(GIVEN INFORMATION):
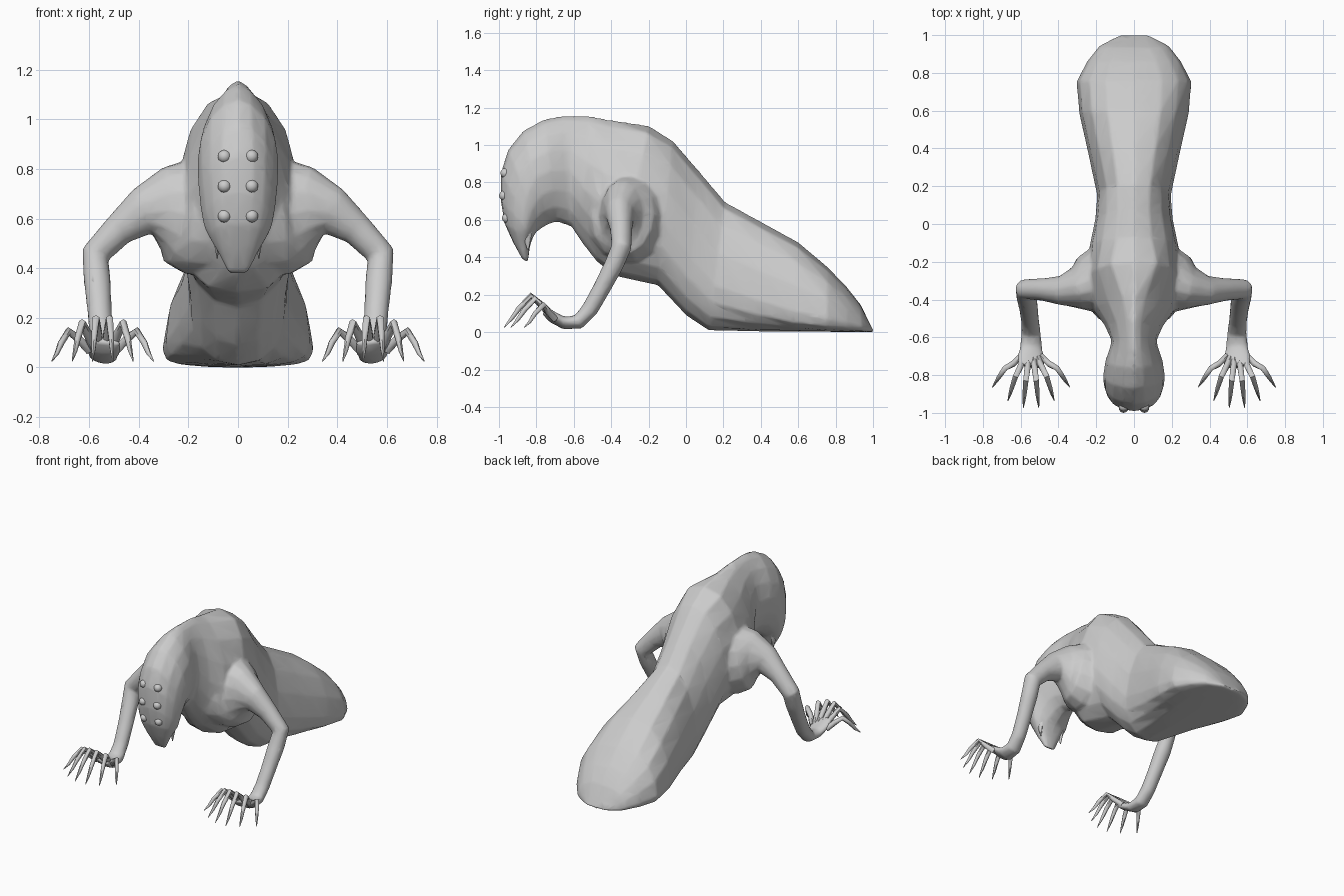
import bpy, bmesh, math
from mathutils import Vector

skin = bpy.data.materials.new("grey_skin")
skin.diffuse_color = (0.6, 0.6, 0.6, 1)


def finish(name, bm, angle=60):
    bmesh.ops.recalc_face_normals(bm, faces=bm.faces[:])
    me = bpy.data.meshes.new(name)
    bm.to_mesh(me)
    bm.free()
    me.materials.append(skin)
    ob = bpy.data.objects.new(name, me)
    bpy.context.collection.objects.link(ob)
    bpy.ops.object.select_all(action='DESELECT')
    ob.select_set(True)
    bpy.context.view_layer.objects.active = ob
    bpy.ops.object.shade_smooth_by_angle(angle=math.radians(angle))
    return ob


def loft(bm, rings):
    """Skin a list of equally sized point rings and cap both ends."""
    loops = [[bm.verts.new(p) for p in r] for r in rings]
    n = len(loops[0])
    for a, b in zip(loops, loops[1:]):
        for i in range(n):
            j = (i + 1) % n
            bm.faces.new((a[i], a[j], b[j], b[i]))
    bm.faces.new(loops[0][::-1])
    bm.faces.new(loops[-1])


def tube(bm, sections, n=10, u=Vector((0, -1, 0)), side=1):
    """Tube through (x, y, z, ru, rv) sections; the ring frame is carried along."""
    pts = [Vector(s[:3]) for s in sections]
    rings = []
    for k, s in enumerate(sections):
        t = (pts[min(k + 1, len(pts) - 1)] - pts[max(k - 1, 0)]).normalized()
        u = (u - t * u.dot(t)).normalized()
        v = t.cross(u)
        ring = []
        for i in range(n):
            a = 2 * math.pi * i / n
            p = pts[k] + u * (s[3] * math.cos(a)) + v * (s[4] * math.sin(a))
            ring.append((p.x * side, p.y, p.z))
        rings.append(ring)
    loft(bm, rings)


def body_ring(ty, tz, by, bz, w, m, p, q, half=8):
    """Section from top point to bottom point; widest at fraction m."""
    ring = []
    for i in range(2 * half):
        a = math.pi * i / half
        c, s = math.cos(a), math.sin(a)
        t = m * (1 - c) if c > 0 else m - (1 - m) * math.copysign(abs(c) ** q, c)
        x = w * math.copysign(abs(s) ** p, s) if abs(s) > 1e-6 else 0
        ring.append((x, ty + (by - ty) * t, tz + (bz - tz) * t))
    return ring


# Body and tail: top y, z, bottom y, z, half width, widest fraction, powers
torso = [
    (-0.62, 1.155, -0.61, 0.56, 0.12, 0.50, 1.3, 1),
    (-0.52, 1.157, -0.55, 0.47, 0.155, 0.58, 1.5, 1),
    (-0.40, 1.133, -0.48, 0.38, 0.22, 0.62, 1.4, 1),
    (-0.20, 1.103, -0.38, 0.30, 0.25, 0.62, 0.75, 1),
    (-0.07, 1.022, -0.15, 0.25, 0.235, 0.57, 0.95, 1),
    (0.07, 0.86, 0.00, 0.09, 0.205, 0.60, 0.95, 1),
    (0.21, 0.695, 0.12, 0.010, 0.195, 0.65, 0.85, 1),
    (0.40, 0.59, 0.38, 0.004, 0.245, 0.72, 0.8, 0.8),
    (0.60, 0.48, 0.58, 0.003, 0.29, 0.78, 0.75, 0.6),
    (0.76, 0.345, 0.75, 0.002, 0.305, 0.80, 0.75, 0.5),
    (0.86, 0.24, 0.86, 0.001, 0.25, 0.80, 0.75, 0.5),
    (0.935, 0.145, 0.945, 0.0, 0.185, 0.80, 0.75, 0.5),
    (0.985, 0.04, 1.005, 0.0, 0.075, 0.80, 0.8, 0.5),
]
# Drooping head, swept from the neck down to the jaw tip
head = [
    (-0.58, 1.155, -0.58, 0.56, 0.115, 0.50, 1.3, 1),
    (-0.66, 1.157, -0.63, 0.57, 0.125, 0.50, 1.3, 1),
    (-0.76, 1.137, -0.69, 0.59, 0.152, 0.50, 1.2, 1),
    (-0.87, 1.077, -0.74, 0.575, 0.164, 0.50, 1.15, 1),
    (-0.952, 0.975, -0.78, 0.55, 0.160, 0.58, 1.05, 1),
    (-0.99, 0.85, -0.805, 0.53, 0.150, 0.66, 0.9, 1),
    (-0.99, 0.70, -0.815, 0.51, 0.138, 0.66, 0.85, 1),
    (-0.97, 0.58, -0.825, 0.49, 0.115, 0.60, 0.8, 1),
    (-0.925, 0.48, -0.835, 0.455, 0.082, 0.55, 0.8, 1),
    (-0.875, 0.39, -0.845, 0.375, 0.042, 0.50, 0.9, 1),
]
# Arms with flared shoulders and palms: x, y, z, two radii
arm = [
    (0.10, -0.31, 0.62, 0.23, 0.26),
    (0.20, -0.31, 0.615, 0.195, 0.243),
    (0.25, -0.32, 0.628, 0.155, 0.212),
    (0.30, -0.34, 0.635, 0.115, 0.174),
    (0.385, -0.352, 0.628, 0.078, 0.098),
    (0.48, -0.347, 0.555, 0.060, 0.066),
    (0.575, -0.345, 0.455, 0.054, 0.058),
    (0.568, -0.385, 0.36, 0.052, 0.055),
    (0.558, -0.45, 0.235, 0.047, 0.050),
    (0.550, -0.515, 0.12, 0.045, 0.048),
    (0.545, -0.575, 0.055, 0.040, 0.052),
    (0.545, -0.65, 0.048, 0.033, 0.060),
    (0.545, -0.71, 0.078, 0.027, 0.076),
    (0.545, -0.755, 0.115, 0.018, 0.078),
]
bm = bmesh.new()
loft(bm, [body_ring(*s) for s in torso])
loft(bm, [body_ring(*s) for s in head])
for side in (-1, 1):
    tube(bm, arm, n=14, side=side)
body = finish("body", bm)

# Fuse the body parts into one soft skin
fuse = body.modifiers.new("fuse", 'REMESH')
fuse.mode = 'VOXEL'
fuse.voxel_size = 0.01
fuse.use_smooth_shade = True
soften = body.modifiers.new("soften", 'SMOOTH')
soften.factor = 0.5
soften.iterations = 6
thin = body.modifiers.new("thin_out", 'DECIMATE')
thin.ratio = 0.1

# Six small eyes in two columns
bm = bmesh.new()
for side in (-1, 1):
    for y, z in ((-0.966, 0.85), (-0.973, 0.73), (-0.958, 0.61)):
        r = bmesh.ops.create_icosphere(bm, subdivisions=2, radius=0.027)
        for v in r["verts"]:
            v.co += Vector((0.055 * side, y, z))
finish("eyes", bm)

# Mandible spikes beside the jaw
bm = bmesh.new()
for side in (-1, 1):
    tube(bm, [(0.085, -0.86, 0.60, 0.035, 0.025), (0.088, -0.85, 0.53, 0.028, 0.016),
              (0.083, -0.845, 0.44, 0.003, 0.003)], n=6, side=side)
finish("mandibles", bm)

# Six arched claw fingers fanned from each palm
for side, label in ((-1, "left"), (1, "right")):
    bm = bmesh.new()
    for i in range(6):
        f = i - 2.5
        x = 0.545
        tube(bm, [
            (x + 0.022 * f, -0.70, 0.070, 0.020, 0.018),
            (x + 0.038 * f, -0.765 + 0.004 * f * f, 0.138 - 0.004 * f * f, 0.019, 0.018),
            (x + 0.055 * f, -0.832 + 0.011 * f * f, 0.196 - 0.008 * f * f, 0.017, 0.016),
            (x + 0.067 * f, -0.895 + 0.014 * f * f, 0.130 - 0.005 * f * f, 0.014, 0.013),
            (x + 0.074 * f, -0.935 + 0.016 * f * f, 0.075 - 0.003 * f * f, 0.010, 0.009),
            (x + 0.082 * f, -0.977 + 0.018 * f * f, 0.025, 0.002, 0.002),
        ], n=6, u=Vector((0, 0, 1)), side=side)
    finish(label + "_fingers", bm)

...

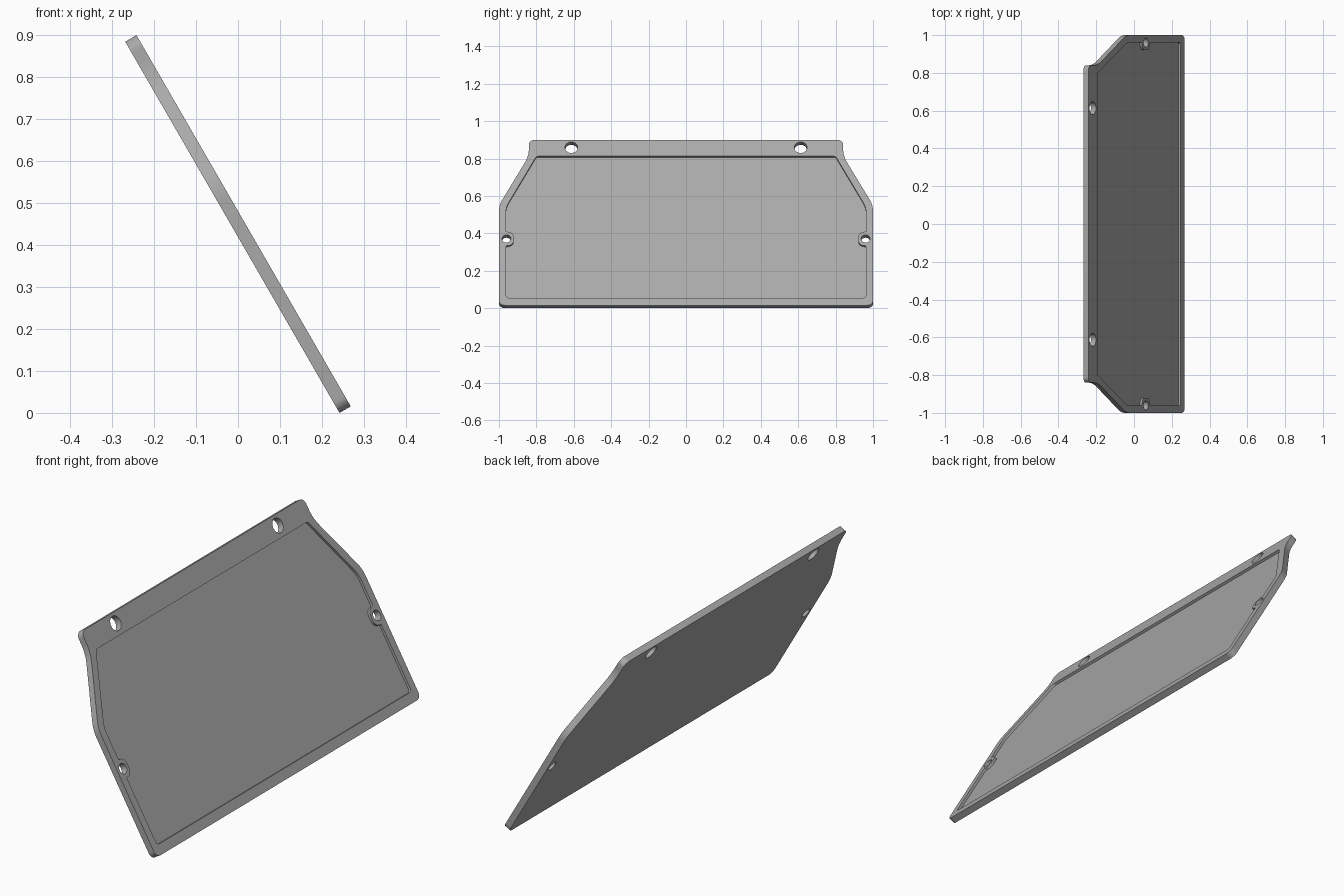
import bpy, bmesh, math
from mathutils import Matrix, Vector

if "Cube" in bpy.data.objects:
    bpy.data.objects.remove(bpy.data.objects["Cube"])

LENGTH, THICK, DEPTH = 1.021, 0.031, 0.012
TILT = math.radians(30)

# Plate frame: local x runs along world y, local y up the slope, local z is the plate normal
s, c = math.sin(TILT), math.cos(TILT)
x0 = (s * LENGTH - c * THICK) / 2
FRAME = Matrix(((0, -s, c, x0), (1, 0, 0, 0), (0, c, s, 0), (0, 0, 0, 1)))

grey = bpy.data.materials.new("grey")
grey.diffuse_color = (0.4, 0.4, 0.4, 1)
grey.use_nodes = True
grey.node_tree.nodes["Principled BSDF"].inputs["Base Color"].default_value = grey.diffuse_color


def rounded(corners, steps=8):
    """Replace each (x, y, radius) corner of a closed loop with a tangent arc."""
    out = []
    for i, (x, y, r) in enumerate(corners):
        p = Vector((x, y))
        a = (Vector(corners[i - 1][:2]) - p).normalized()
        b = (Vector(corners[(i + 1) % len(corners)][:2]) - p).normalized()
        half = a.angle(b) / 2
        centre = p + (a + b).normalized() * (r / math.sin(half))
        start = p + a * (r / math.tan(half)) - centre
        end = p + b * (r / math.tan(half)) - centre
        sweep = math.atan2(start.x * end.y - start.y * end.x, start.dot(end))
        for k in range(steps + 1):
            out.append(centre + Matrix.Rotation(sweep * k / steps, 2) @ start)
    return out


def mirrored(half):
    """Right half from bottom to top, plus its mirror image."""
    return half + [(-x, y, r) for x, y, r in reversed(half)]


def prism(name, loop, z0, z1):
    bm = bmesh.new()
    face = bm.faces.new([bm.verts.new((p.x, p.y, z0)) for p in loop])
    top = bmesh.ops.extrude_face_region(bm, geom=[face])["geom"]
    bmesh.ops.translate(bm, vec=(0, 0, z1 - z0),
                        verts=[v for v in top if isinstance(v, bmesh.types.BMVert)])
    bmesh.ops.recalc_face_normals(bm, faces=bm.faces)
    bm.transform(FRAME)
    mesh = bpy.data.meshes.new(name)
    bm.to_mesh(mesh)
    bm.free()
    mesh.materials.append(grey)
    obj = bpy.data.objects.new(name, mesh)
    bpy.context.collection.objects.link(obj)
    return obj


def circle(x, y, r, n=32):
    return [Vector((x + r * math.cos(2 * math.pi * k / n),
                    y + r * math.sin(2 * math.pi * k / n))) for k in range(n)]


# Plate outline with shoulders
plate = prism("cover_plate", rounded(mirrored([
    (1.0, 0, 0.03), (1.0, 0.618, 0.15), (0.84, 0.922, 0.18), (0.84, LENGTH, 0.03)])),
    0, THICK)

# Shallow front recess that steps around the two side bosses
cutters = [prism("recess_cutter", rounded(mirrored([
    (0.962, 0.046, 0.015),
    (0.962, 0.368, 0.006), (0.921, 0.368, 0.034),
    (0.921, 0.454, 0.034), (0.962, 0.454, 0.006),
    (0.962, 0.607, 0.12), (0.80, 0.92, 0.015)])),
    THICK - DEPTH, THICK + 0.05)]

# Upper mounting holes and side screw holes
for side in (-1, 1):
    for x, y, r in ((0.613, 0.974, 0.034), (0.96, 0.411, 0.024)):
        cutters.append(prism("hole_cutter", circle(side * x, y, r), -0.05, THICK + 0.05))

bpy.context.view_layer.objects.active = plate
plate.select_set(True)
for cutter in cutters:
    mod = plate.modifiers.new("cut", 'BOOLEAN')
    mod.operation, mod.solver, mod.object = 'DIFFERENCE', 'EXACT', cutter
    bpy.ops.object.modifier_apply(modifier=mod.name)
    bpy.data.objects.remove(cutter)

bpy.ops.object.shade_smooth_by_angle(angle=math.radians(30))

* * *

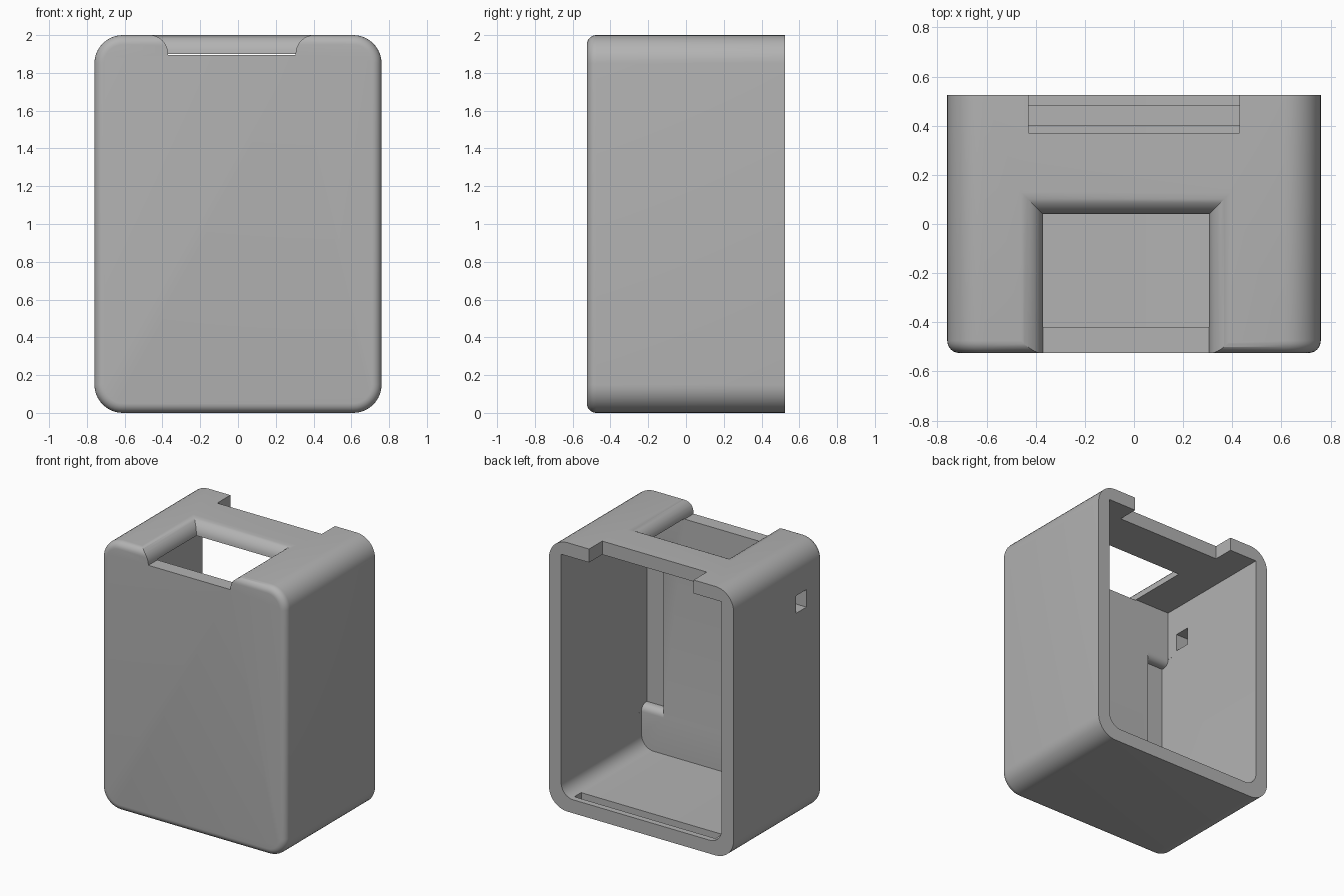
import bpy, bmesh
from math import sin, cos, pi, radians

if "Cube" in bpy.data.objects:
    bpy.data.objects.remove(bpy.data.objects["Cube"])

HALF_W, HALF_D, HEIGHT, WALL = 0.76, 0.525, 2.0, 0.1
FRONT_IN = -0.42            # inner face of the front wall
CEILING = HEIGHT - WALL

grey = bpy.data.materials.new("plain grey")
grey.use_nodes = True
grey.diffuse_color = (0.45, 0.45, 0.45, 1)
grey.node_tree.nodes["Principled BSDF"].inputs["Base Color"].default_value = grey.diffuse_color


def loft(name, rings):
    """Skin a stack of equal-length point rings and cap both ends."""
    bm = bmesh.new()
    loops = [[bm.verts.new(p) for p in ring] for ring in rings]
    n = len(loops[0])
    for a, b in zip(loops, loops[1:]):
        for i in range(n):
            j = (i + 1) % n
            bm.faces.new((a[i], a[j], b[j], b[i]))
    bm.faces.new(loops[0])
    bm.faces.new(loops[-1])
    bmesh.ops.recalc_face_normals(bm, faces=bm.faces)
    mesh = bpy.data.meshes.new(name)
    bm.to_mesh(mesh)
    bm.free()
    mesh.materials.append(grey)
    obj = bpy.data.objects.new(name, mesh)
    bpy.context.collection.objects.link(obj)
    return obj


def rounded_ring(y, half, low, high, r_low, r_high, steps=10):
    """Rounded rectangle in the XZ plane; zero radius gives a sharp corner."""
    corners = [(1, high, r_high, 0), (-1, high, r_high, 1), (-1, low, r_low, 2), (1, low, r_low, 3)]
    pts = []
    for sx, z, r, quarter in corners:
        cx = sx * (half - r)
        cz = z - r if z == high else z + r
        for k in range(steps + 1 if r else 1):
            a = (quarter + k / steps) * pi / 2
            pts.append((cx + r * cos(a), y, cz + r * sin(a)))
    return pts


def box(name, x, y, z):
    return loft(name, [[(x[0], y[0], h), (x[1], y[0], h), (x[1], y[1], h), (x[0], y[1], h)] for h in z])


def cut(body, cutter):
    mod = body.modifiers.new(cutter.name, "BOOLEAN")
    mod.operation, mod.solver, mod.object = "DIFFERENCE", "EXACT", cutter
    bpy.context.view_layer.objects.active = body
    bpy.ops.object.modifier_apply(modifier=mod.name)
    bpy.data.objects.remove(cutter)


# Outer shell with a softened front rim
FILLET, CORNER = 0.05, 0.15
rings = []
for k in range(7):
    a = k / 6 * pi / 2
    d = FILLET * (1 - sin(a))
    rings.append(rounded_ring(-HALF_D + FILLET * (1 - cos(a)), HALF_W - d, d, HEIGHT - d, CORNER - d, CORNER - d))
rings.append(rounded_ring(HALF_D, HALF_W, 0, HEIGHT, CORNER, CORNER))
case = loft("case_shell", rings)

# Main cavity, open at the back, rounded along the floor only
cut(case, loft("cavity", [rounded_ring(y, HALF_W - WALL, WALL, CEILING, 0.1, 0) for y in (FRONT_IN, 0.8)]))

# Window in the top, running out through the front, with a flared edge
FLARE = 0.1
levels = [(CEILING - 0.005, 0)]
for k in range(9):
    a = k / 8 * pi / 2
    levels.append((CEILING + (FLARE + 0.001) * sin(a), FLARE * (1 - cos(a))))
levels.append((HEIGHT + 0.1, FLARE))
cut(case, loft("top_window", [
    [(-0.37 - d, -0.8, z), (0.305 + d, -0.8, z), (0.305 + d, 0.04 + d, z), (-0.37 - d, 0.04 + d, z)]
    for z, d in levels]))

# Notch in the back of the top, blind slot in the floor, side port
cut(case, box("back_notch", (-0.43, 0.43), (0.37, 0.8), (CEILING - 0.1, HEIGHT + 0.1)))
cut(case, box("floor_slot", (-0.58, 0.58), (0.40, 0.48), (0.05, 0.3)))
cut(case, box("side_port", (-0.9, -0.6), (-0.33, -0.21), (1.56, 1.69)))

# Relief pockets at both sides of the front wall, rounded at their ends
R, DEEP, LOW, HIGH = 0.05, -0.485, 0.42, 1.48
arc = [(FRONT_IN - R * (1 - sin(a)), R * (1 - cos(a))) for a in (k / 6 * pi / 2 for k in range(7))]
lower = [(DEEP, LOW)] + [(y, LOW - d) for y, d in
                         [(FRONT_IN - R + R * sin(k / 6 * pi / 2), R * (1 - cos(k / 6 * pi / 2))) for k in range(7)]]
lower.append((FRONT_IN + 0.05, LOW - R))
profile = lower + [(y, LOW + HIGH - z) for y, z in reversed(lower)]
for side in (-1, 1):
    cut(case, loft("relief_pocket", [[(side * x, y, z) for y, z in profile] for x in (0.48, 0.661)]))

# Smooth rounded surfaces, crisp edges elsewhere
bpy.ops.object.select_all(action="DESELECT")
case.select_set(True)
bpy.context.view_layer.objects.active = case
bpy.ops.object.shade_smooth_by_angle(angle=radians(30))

(WORK INSTRUCTIONS):
Exactly the lines above from the one with "me = bpy.data.meshes.new(name)" to the one with "list of equally", both included, are to be quoted; leave the rest out.

(SOLUTION):
    me = bpy.data.meshes.new(name)
    bm.to_mesh(me)
    bm.free()
    me.materials.append(skin)
    ob = bpy.data.objects.new(name, me)
    bpy.context.collection.objects.link(ob)
    bpy.ops.object.select_all(action='DESELECT')
    ob.select_set(True)
    bpy.context.view_layer.objects.active = ob
    bpy.ops.object.shade_smooth_by_angle(angle=math.radians(angle))
    return ob


def loft(bm, rings):
    """Skin a list of equally sized point rings and cap both ends."""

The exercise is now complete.